3D Volume Electron Microscopy Explores Mitochondrial and Muscle Substructure
FIB-SEM used to understand spatial relationships between mitochondria and sites of energy storage, utilization, and signaling.
Skeletal muscle is the most abundant tissue in humans. In an instant, it must coordinate the movement of signals and materials through relatively large muscle cells to generate force through muscle contractions. These contractions are maintained anywhere from seconds to hours. The Muscle Energetics Laboratory, led by Dr. Brian Glancy, at the National Heart, Lung, and Blood Institute at the National Institutes of Health, USA, seeks to understand how mitochondria are optimized within muscle cells to help maintain energy homeostasis during the large change in energy demand caused by muscle contractions. 3D volume electron microscopy (vEM) utilizing ZEISS Crossbeam FIB-SEM is a key technology that Dr. Glancy’s team has utilized to explore mitochondrial and muscle substructure as evidenced in many of their recent publications highlighted below.
There are many, many different physical interactions that are happening within these cells and when we’re doing 3D electron microscopy, we can see all of these things. This allows us to take an integrated viewpoint on muscle cell structure.
Analyzing Mitochondrial Networks
In C.K.E. Bleck et al. 2018, Dr. Glancy and team applied a connectomics approach using volume electron microscopy with FIB-SEM and SBF-SEM to quantitatively assess the mitochondrial network in cardiac, oxidative, and glycolytic muscle.
They showed that each muscle type, with its differing contraction demands, had different mitochondrial network configurations. They also assessed mitochondria-lipid droplet interactions and found evidence that individual mitochondria may be tuned to specialize in energy distribution or calcium cycling.
3D Electron Microscopy of Sarcomeres
A Branching Myofibrillar Matrix
In T.B. Willingham et al. 2020, Dr. Glancy's group uses volume electron microscopy with FIB-SEM to unveil that striated muscle cells form a continuous myofibrillar matrix with frequent, branching sarcomeres. Their work examines changes in branching during postnatal development and in different muscle types. They suggest a new theory for how force is generated based on a mesh-like myofibrillar network rather than many individual, parallel myofibrils.
3D Modeling of Sarcomere Interactions
Mitochondrial Networks Influences Sarcomere and Myosin Filament Structure
Mitochondria must supply a constant energy stream to actin and myosin filaments within muscle sarcomeres to sustain muscle contractions over time.
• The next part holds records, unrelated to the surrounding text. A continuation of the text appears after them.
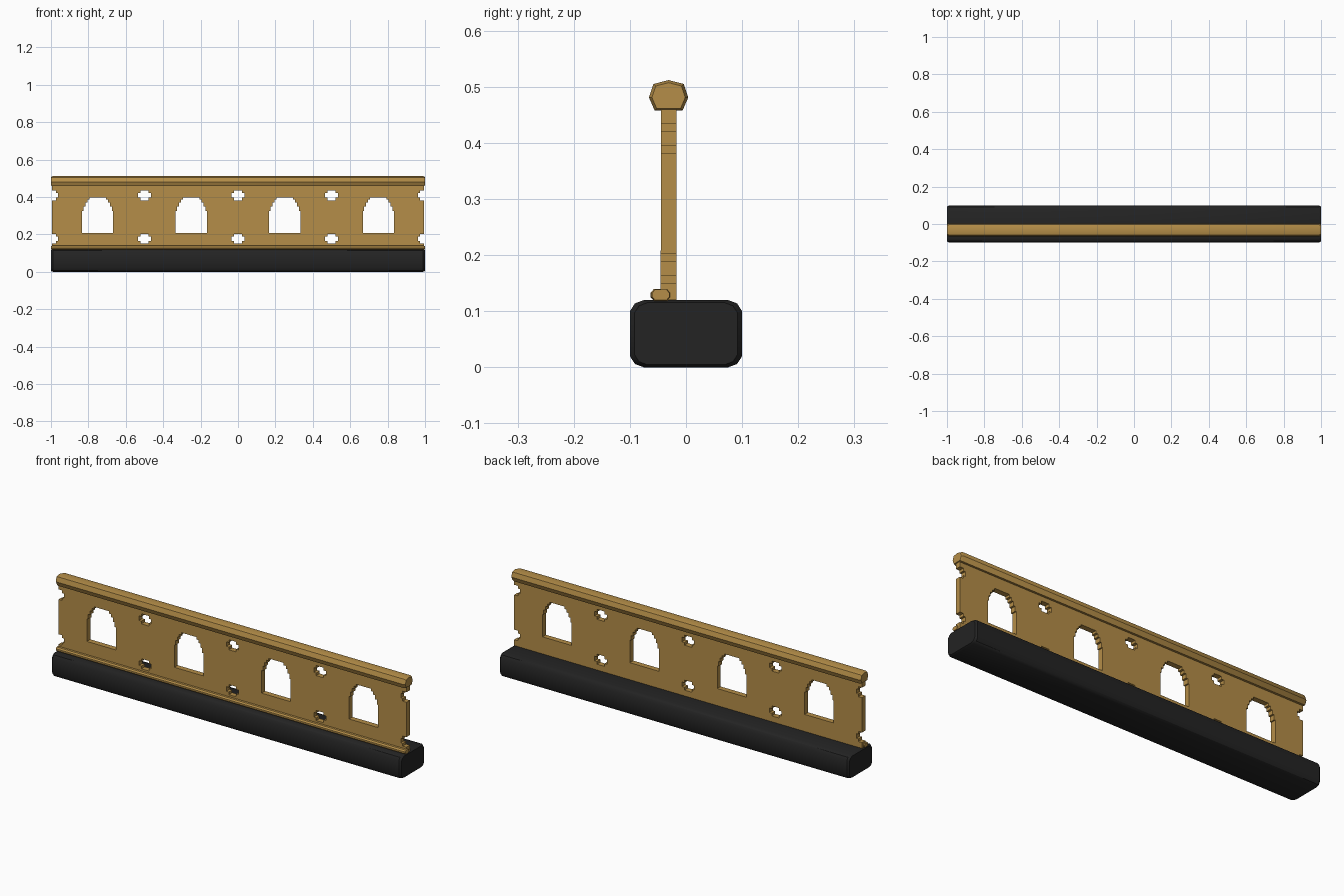
import bpy
import bmesh

cube = bpy.data.objects.get("Cube")
if cube:
    bpy.data.objects.remove(cube, do_unlink=True)


def material(name, color, roughness):
    mat = bpy.data.materials.new(name)
    mat.use_nodes = True
    mat.diffuse_color = color
    bsdf = mat.node_tree.nodes["Principled BSDF"]
    bsdf.inputs["Base Color"].default_value = color
    bsdf.inputs["Roughness"].default_value = roughness
    return mat


gold = material("aged_gold", (0.46, 0.27, 0.065, 1), 0.5)
black = material("charcoal_black", (0.017, 0.017, 0.017, 1), 0.7)


def smooth(obj):
    bpy.ops.object.select_all(action="DESELECT")
    obj.select_set(True)
    bpy.context.view_layer.objects.active = obj
    bpy.ops.object.shade_smooth_by_angle(angle=0.6)


def long_bar(name, profile, centre, taper, inset, mat):
    """Run a (y, z) profile along x, with each end slightly tapered."""
    cy, cz = centre
    bm = bmesh.new()
    rings = []
    for x, s in ((-1, taper), (inset - 1, 1), (1 - inset, 1), (1, taper)):
        rings.append([bm.verts.new((x, cy + y * s, cz + z * s)) for y, z in profile])
    n = len(profile)
    for a, b in zip(rings, rings[1:]):
        for i in range(n):
            bm.faces.new((a[i], a[(i + 1) % n], b[(i + 1) % n], b[i]))
    bm.faces.new(rings[0])
    bm.faces.new(rings[-1])
    bmesh.ops.recalc_face_normals(bm, faces=bm.faces)
    mesh = bpy.data.meshes.new(name)
    bm.to_mesh(mesh)
    bm.free()
    mesh.materials.append(mat)
    obj = bpy.data.objects.new(name, mesh)
    bpy.context.collection.objects.link(obj)
    smooth(obj)
    return obj


def four_way(quarter):
    """Mirror a quarter profile into a closed symmetric one."""
    half = quarter + [(-y, z) for y, z in reversed(quarter)]
    return half + [(-y, -z) for y, z in half]


# Plinth, handrail and lower moulding
long_bar("plinth", four_way([(0.1, 0.04), (0.091, 0.054), (0.075, 0.06)]),
         (0, 0.06), 0.92, 0.01, black)
long_bar("handrail", [(0.035, 0), (0.027, 0.024), (0, 0.031), (-0.027, 0.024),
                      (-0.035, 0), (-0.025, -0.023), (0.025, -0.023)],
         (-0.031, 0.481), 0.85, 0.01, gold)
long_bar("lower_moulding", four_way([(0.018, 0.004), (0.012, 0.011)]),
         (-0.045, 0.129), 0.85, 0.01, gold)


# Pierced panel: outline and openings as (x, z) loops
def mirror_x(side):
    return side + [(-x, z) for x, z in reversed(side)]


arch_half = [(0.083, 0.208)]
steps = ((0.083, 0.325), (0.076, 0.35), (0.066, 0.371), (0.055, 0.386), (0.043, 0.398))
for (w, z), following in zip(steps, steps[1:] + ((None, None),)):
    arch_half.append((w, z))
    if following[0]:
        arch_half.append((following[0], z))
arch = mirror_x(arch_half)

cross = four_way([(0.035, 0.012), (0.021, 0.012), (0.021, 0.026)])
cross_heights = (0.176, 0.408)

edge = 0.995
side = [(edge, 0.12)]
for z in cross_heights:
    notch = [(0, -0.026), (0.021, -0.026), (0.021, -0.012), (0.032, -0.012)]
    notch += [(d, -h) for d, h in reversed(notch)]
    side += [(edge - d, z + h) for d, h in notch]
side.append((edge, 0.47))

loops = [mirror_x(side)]
loops += [[(cx + x, z) for x, z in arch] for cx in (-0.75, -0.25, 0.25, 0.75)]
loops += [[(cx + x, cz + z) for x, z in cross]
          for cx in (-0.5, 0, 0.5) for cz in cross_heights]

curve = bpy.data.curves.new("panel_outline", "CURVE")
curve.dimensions = "2D"
curve.fill_mode = "BOTH"
curve.extrude = 0.014
for loop in loops:
    spline = curve.splines.new("POLY")
    spline.points.add(len(loop) - 1)
    for point, (x, z) in zip(spline.points, loop):
        point.co = (x, z, 0, 1)
    spline.use_cyclic_u = True
curve.materials.append(gold)

panel = bpy.data.objects.new("pierced_panel", curve)
bpy.context.collection.objects.link(panel)
panel.rotation_euler.x = 1.5707963
panel.location.y = -0.031
bpy.ops.object.select_all(action="DESELECT")
panel.select_set(True)
bpy.context.view_layer.objects.active = panel
bpy.ops.object.convert(target="MESH")
panel = bpy.context.view_layer.objects.active
panel.name = "pierced_panel"

# Weld the panel so its faces and openings form one solid
bm = bmesh.new()
bm.from_mesh(panel.data)
bmesh.ops.remove_doubles(bm, verts=bm.verts, dist=0.0001)
bmesh.ops.recalc_face_normals(bm, faces=bm.faces)
bm.to_mesh(panel.data)
bm.free()
smooth(panel)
In P. Katti et al. 2022, 3D electron microscopy is used to examine variations in sarcomere cross-sectional area and provide evidence that both sarcomere structure and myofilament interactions are influenced by the location and orientation of mitochondria within muscle cells.
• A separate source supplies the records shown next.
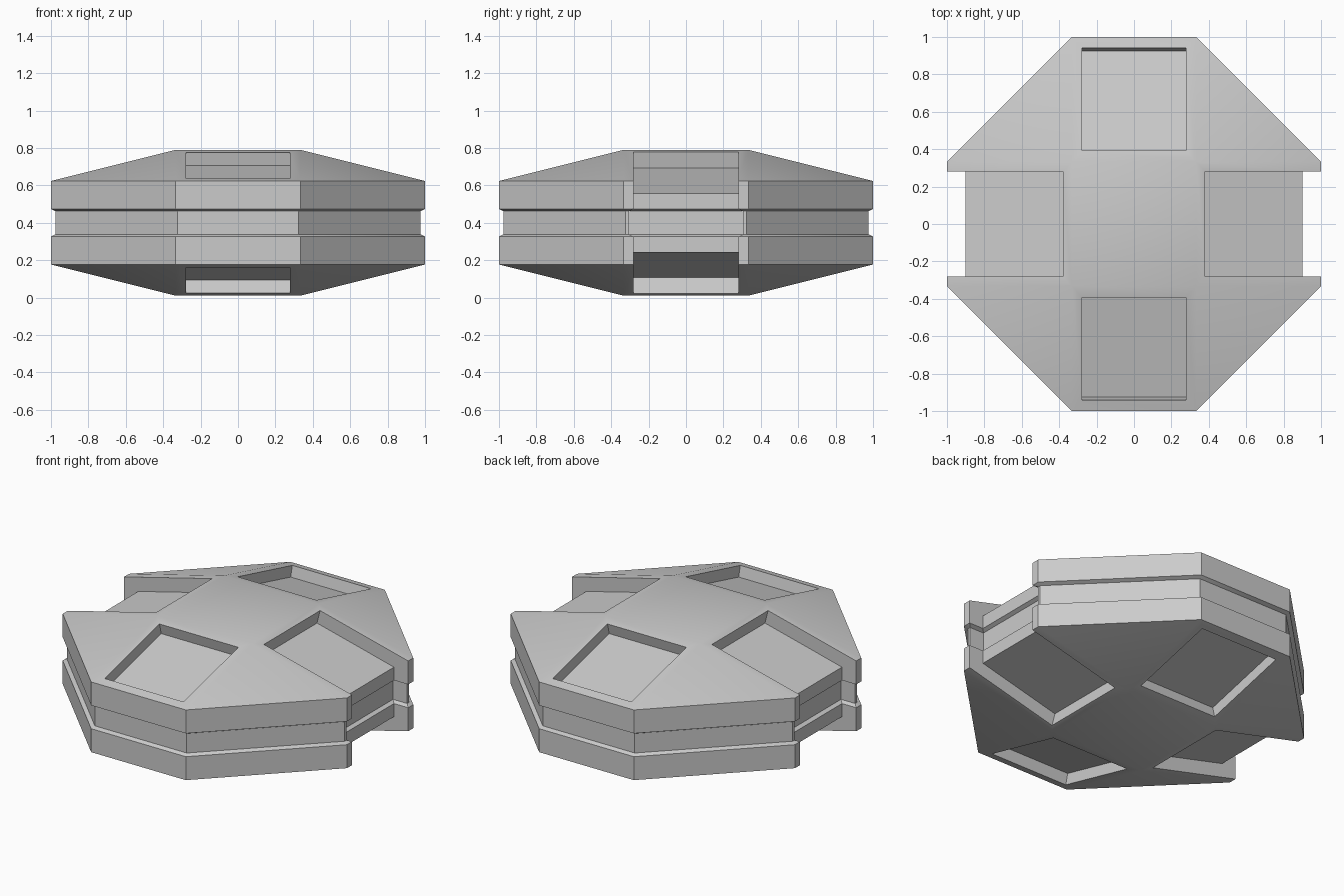
import bpy, bmesh, math

if "Cube" in bpy.data.objects:
    bpy.data.objects.remove(bpy.data.objects["Cube"])

MID = 0.4          # mirror height of the body
SQ, TOP, SLOPE = 0.333, 0.79, 0.25


def loft(name, rings):
    """Closed solid through equal-length rings of 3D points."""
    bm = bmesh.new()
    loops = [[bm.verts.new(p) for p in ring] for ring in rings]
    n = len(loops[0])
    for lo, hi in zip(loops, loops[1:]):
        for i in range(n):
            j = (i + 1) % n
            bm.faces.new((lo[i], lo[j], hi[j], hi[i]))
    bm.faces.new(loops[0][::-1])
    bm.faces.new(loops[-1])
    bmesh.ops.recalc_face_normals(bm, faces=bm.faces)
    me = bpy.data.meshes.new(name)
    bm.to_mesh(me)
    bm.free()
    ob = bpy.data.objects.new(name, me)
    bpy.context.collection.objects.link(ob)
    return ob


def boolean(ob, cutter, op):
    bpy.ops.object.select_all(action='DESELECT')
    bpy.context.view_layer.objects.active = ob
    ob.select_set(True)
    m = ob.modifiers.new("cut", 'BOOLEAN')
    m.object, m.operation, m.solver = cutter, op, 'EXACT'
    bpy.ops.object.modifier_apply(modifier=m.name)
    bpy.data.objects.remove(cutter)


def outline(d, z):
    """Notched octagon inset by d."""
    h, a, n, w = 1 - d, 0.333 - 0.414 * d, 0.282 + d, 0.9 - d
    half = [(a, -h), (h, -a), (h, -n), (w, -n), (w, n), (h, n), (h, a), (a, h)]
    return [(x, y, z) for x, y in half] + [(-x, -y, z) for x, y in half]


# Rim walls with the groove running round the middle
layers = [(0, -0.2), (0, 0.326), (0.023, 0.338), (0.023, 0.462), (0, 0.474), (0, 1.0)]
body = loft("octagonal_body", [outline(d, z) for d, z in layers])

# Sloping top and bottom, as a solid wider than the rim
bm = bmesh.new()
R, s = 1.35, SQ
zr = TOP - SLOPE * (R - SQ)
octo = [(s, -R), (R, -s), (R, s), (s, R), (-s, R), (-R, s), (-R, -s), (-s, -R)]
sq = [(s, -s), (s, s), (-s, s), (-s, -s)]
low = [bm.verts.new((x, y, 2 * MID - zr)) for x, y in octo]
high = [bm.verts.new((x, y, zr)) for x, y in octo]
caps = [([bm.verts.new((x, y, z)) for x, y in sq], ring)
        for z, ring in ((TOP, high), (2 * MID - TOP, low))]
for c, o in caps:
    bm.faces.new(c)
    for k in range(4):
        bm.faces.new((c[k], o[2 * k], o[2 * k + 1]))
        bm.faces.new((c[k], o[2 * k + 1], o[(2 * k + 2) % 8], c[(k + 1) % 4]))
for i in range(8):
    bm.faces.new((low[i], low[(i + 1) % 8], high[(i + 1) % 8], high[i]))
bmesh.ops.recalc_face_normals(bm, faces=bm.faces)
me = bpy.data.meshes.new("slopes")
bm.to_mesh(me)
bm.free()
slopes = bpy.data.objects.new("slopes", me)
bpy.context.collection.objects.link(slopes)
boolean(body, slopes, 'INTERSECT')


# Pockets sunk square to the slopes; side ones run out through the notches
def pocket(r0, r1, depth, half, turn, flip):
    ang = math.atan(SLOPE)
    prof = []
    for r, k in ((r0, -depth), (r1, -depth), (r1, 0.15), (r0, 0.15)):
        z = TOP - SLOPE * (r - SQ) + k * math.cos(ang)
        prof.append((r + k * math.sin(ang), 2 * MID - z if flip else z))
    c, sn = round(math.cos(turn)), round(math.sin(turn))
    rings = [[(r * c - t * sn, r * sn + t * c, z) for r, z in prof]
             for t in (-half, half)]
    return loft("pocket_cutter", rings)


for i in range(4):
    for flip in (False, True):
        size = (0.393, 0.942, 0.07, 0.277) if i % 2 else (0.38, 1.05, 0.088, 0.282)
        boolean(body, pocket(*size, i * math.pi / 2, flip), 'DIFFERENCE')

bpy.ops.object.shade_smooth_by_angle(angle=math.radians(30))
3D EM of Drosophila Muscle Types
Analyzing Myofibrillar Connectivity
Continuing their work from T.B. Willingham et al. 2020 mentioned above, Dr. Glancy and team looked into the extent to which myofibrillar connectivity is evolutionarily conserved as well as mechanisms which regulate the specific architecture of sarcomere branching. In P.T. Ajayi et al. 2022, they present 3D electron microscopy evidence which indicates fruit flies have a myofibrillar connectivity on/off switch that is regulated by both cell-type dependent and independent mechanisms.
3D electron microscopy allows us to see how all the pieces fit together and how this puzzle changes across different cell types and environments. As a result, we have a better understanding of how a muscle cell is built, how it works, and how we may be able to fix it when it doesn’t.